Evaluation Summary and Metrics: “The Environmental Effects of Economic Production: Evidence from Ecological Observations”
Authors' response to The Unjournal's evaluations of "The Environmental Effects of Economic Production: Evidence from Ecological Observations"
We thank the Unjournal team and the reviewers for the new experience. Our paper is currently under review, and the Unjournal inputs will certainly help the paper to be in a better shape when it eventually appears in a journal! We want to use the space here to add several comments of our own.
Really this paper has just one core message: econometric measurement of biodiversity can be done. This applies both to the metrics of biodiversity itself and to the impacts of various stressors thereon. First, real biodiversity measurements are at hand. For example, the one we use in this paper – the BioTIME data – is a publicly available dataset that consolidates hundreds of (longitudinal) ecological studies since 1960s. Other sources are emerging too. Second, quasi-experimental designs that were used to study conventional economic outcomes can be useful to identify biodiversity effects as well. Our paper presents three quasi-experiments: (1) the Nakamura and Steinsson (AER 2014) military buildup shift-share design to generate quasi-experimental state level spending; (2) wind directivity and pollution transport design a la Deryguina et al (AER 2019) and Barwick et al. (REStat, forthcoming) to get at the causal effect of air pollution; and (3) county-level environmental regulation variation resulting from Clean Air Act’s outdoor air quality standards. This has been widely used in the field of environmental economics to study productivity, environment, health, and amenity impacts of regulation (Chay and Greenstone JPE 2005 is a famous example).
We hope more economists join the study on causes and effects of ecosystem health.
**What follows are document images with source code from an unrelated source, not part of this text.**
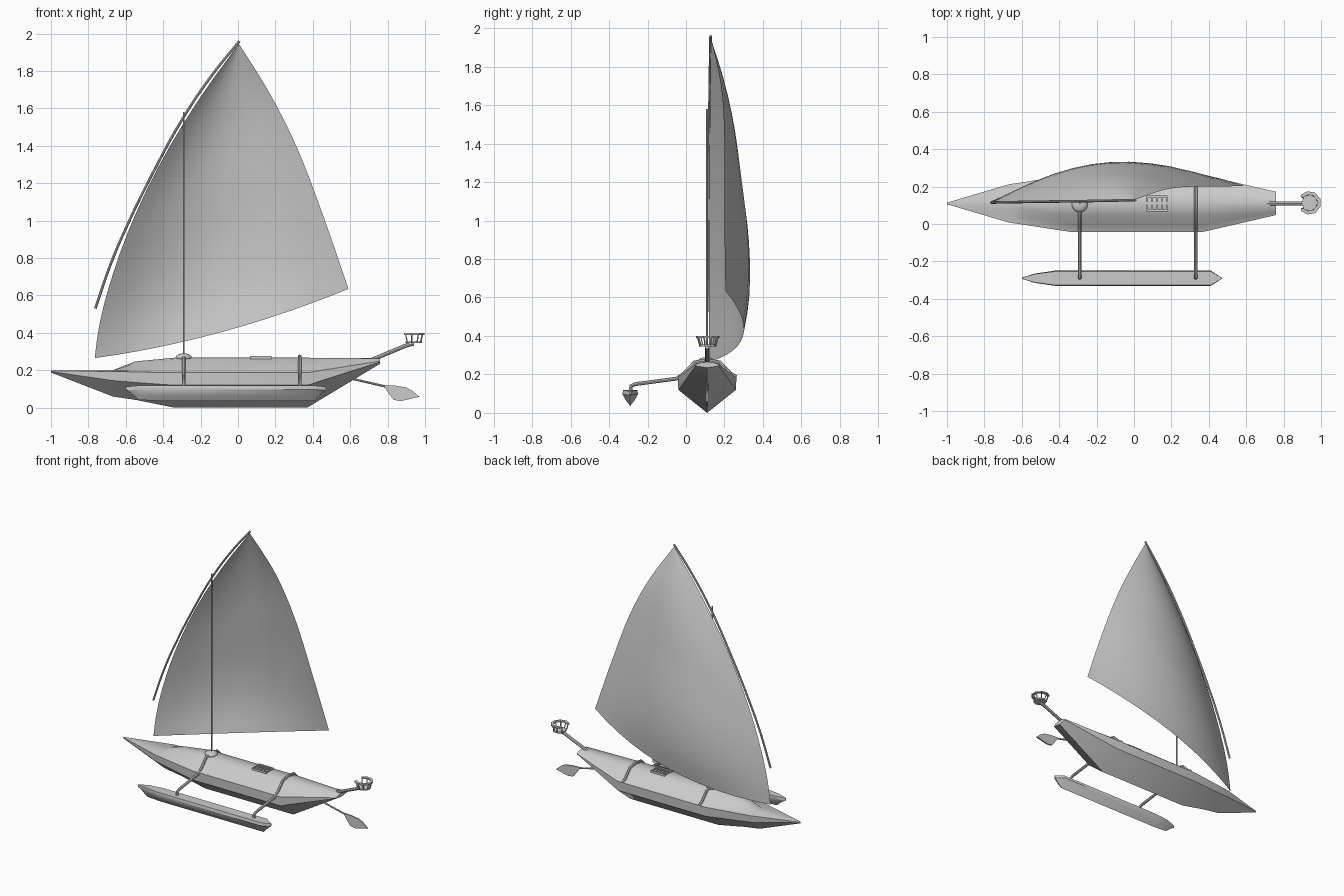
import bpy, bmesh, math
from mathutils import Vector

if "Cube" in bpy.data.objects:
    bpy.data.objects.remove(bpy.data.objects["Cube"])

CY = 0.11  # hull centre line


def finish(obj, angle=35):
    bpy.ops.object.select_all(action='DESELECT')
    obj.select_set(True)
    bpy.context.view_layer.objects.active = obj
    if obj.type == 'CURVE':
        bpy.ops.object.convert(target='MESH')
        obj = bpy.context.object
    bpy.ops.object.shade_smooth_by_angle(angle=math.radians(angle))
    return obj


def mesh(name, verts, faces, angle=35, closed=True):
    me = bpy.data.meshes.new(name)
    me.from_pydata(verts, [], faces)
    if closed:
        bm = bmesh.new()
        bm.from_mesh(me)
        bmesh.ops.recalc_face_normals(bm, faces=bm.faces)
        bm.to_mesh(me)
        bm.free()
    obj = bpy.data.objects.new(name, me)
    bpy.context.collection.objects.link(obj)
    return finish(obj, angle)


def loft(name, stations, cy, angle=35):
    """Skin mirrored half sections (keel to top) along x."""
    verts, faces = [], []
    for x, half in stations:
        ring = half + [(-y, z) for y, z in half[-2:0:-1]]
        verts += [(x, cy + y, z) for y, z in ring]
    n = 2 * len(stations[0][1]) - 2
    for i in range(len(stations) - 1):
        for j in range(n):
            k = (j + 1) % n
            faces.append((i*n + j, i*n + k, (i+1)*n + k, (i+1)*n + j))
    faces += [tuple(range(n)), tuple(range(len(verts) - n, len(verts)))]
    return mesh(name, verts, faces, angle)


def tube(name, pts, r, smooth=False, res=2):
    cu = bpy.data.curves.new(name, 'CURVE')
    cu.dimensions = '3D'
    cu.bevel_depth, cu.bevel_resolution, cu.use_fill_caps = r, res, True
    cu.resolution_u = 4
    sp = cu.splines.new('BEZIER' if smooth else 'POLY')
    points = sp.bezier_points if smooth else sp.points
    points.add(len(pts) - 1)
    for p, c in zip(points, pts):
        if smooth:
            p.co = c
            p.handle_left_type = p.handle_right_type = 'AUTO'
        else:
            p.co = (*c, 1)
    obj = bpy.data.objects.new(name, cu)
    bpy.context.collection.objects.link(obj)
    return finish(obj)


def box(name, lo, hi):
    v = [(x, y, z) for x in (lo[0], hi[0]) for y in (lo[1], hi[1]) for z in (lo[2], hi[2])]
    f = [(0, 1, 3, 2), (4, 6, 7, 5), (0, 4, 5, 1), (2, 3, 7, 6), (0, 2, 6, 4), (1, 5, 7, 3)]
    return mesh(name, v, f)


def sample(pts, t):
    """Point on a smooth curve through pts, t in 0..1."""
    s = t * (len(pts) - 1)
    i = min(int(s), len(pts) - 2)
    f = s - i
    p = [Vector(pts[max(0, min(len(pts) - 1, i + k))]) for k in (-1, 0, 1, 2)]
    return 0.5 * (2*p[1] + (p[2] - p[0])*f + (2*p[0] - 5*p[1] + 4*p[2] - p[3])*f*f
                  + (3*p[1] - p[0] - 3*p[2] + p[3])*f**3)


# Hull with raised deck
mid = [(0, 0), (.15, .12), (.152, .187), (.115, .202), (.06, .258), (0, .267)]
loft("hull", [
    (-1.0, [(0, .188), (.004, .193), (.004, .197), (.003, .199), (.002, .2), (0, .2)]),
    (-.67, [(0, .06), (.098, .145), (.102, .194), (.07, .197), (.03, .199), (0, .2)]),
    (-.55, [(0, .042), (.115, .135), (.12, .191), (.085, .2), (.04, .237), (0, .247)]),
    (-.34, mid), (.37, mid),
    (.76, [(0, .235), (.06, .244), (.062, .249), (.05, .257), (.03, .262), (0, .264)]),
], CY)

# Outrigger float
def float_section(x, w, bottom, top=.118):
    return (x, [(0, bottom), (w*.55, bottom + (top - bottom)*.35),
                (w, top - .02), (w*.9, top), (0, top)])
loft("outrigger_float", [
    float_section(-.6, .003, .1, .112), float_section(-.53, .025, .042),
    float_section(-.42, .041, .036), float_section(.41, .041, .036),
    float_section(.47, .003, .1, .112)], -.29)

# Cross beams bent over the deck
path = [(-.29, .1), (-.285, .14), (-.26, .15), (-.05, .178), (-.01, .205), (.045, .263),
        (.11, .274), (.175, .263), (.23, .205), (.262, .186)]
for label, x in (("front", -.29), ("rear", .33)):
    tube(label + "_cross_beam", [(x, y, z) for y, z in path], .01)

# Mast and dome foot
tube("mast", [(-.29, CY, .26), (-.29, CY, 1.58)], .005)
bpy.ops.mesh.primitive_uv_sphere_add(segments=16, ring_count=8, radius=1, location=(-.29, .105, .268))
dome = bpy.context.object
dome.name = "mast_foot"
dome.scale = (.043, .043, .022)
finish(dome)

# Curved spar
tube("spar", [(-.763, .115, .53), (-.68, .116, .77), (-.59, .118, .98), (-.45, .12, 1.265),
              (-.29, .122, 1.555), (-.13, .125, 1.79), (.008, .128, 1.96)], .007, True)

# Bellied sail: luff and leech joined by bulging rows
luff = [(-.766, .12, .265), (-.745, .12, .42), (-.695, .12, .63), (-.59, .12, .935),
        (-.43, .122, 1.28), (-.215, .125, 1.64), (.005, .13, 1.945)]
leech = [(.59, .205, .635), (.465, .2, 1.0), (.32, .2, 1.38), (.17, .185, 1.68), (.005, .13, 1.945)]
belly = [(.135, 0, 0), (.168, 0, 0), (.165, 0, 0), (.13, 0, 0), (.095, 0, 0), (.05, 0, 0), (0, 0, 0)]
NU, NV = 12, 18
verts, faces = [], []
for j in range(NV + 1):
    v = j / NV
    a, b, d = sample(luff, v), sample(leech, v), sample(belly, v)[0]
    for i in range(NU + 1):
        u = i / NU
        p = a.lerp(b, u)
        k = 4 * u * (1 - u)
        verts.append((p.x, p.y + d * k, p.z - .046 * k * (1 - v)))
for j in range(NV):
    for i in range(NU):
        q = j * (NU + 1) + i
        faces.append((q, q + 1, q + NU + 2, q + NU + 1))
mesh("sail", verts, faces, 60, closed=False)

# Slatted deck hatch
for y in (.068, .143):
    box("hatch_rail", (.065, y, .25), (.18, y + .009, .275))
for i in range(5):
    x = .065 + i * .0265
    box("hatch_slat", (x, .07, .255), (x + .009, .15, .274))

# Steering oar
tube("oar_shaft", [(.56, CY, .166), (.79, CY, .113)], .006)
outline = [(.775, .12), (.84, .118), (.9, .108), (.93, .092), (.97, .058),
           (.87, .035), (.832, .042), (.806, .076)]
n = len(outline)
mesh("oar_blade", [(x, CY + s * .005, z) for s in (-1, 1) for x, z in outline],
     [tuple(range(n)), tuple(range(n, 2*n))] + [(i, (i+1) % n, n + (i+1) % n, n + i) for i in range(n)])

# Stern arm with round seat and open rail
tube("seat_arm", [(.69, CY, .245), (.9, CY, .333), (.94, CY, .343)], .011)
bpy.ops.mesh.primitive_cylinder_add(vertices=8, radius=.045, depth=.01, location=(.94, .113, .35))
bpy.context.object.name = "seat_plate"
def around(a, r, z):
    return (.937 + r * math.cos(a), .113 + r * math.sin(a), z)
angles = [math.radians(-140 + 40 * i) for i in range(8)]
rail = []
for r, z in ((.044, .389), (.063, .389), (.063, .399), (.044, .399)):
    rail += [around(a, r, z) for a in angles]
m = len(angles)
faces = [(k*m + i, k*m + i + 1, ((k+1) % 4)*m + i + 1, ((k+1) % 4)*m + i)
         for k in range(4) for i in range(m - 1)]
faces += [tuple(k*m for k in range(4)), tuple(k*m + m - 1 for k in range(4))]
mesh("seat_rail", rail, faces)
for a in angles:
    tube("seat_post", [around(a, .041, .349), around(a, .053, .391)], .004, res=0)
The coupling between the economy and ecosystems is becoming increasingly apparent, so it seems part of economists' job to illuminate it.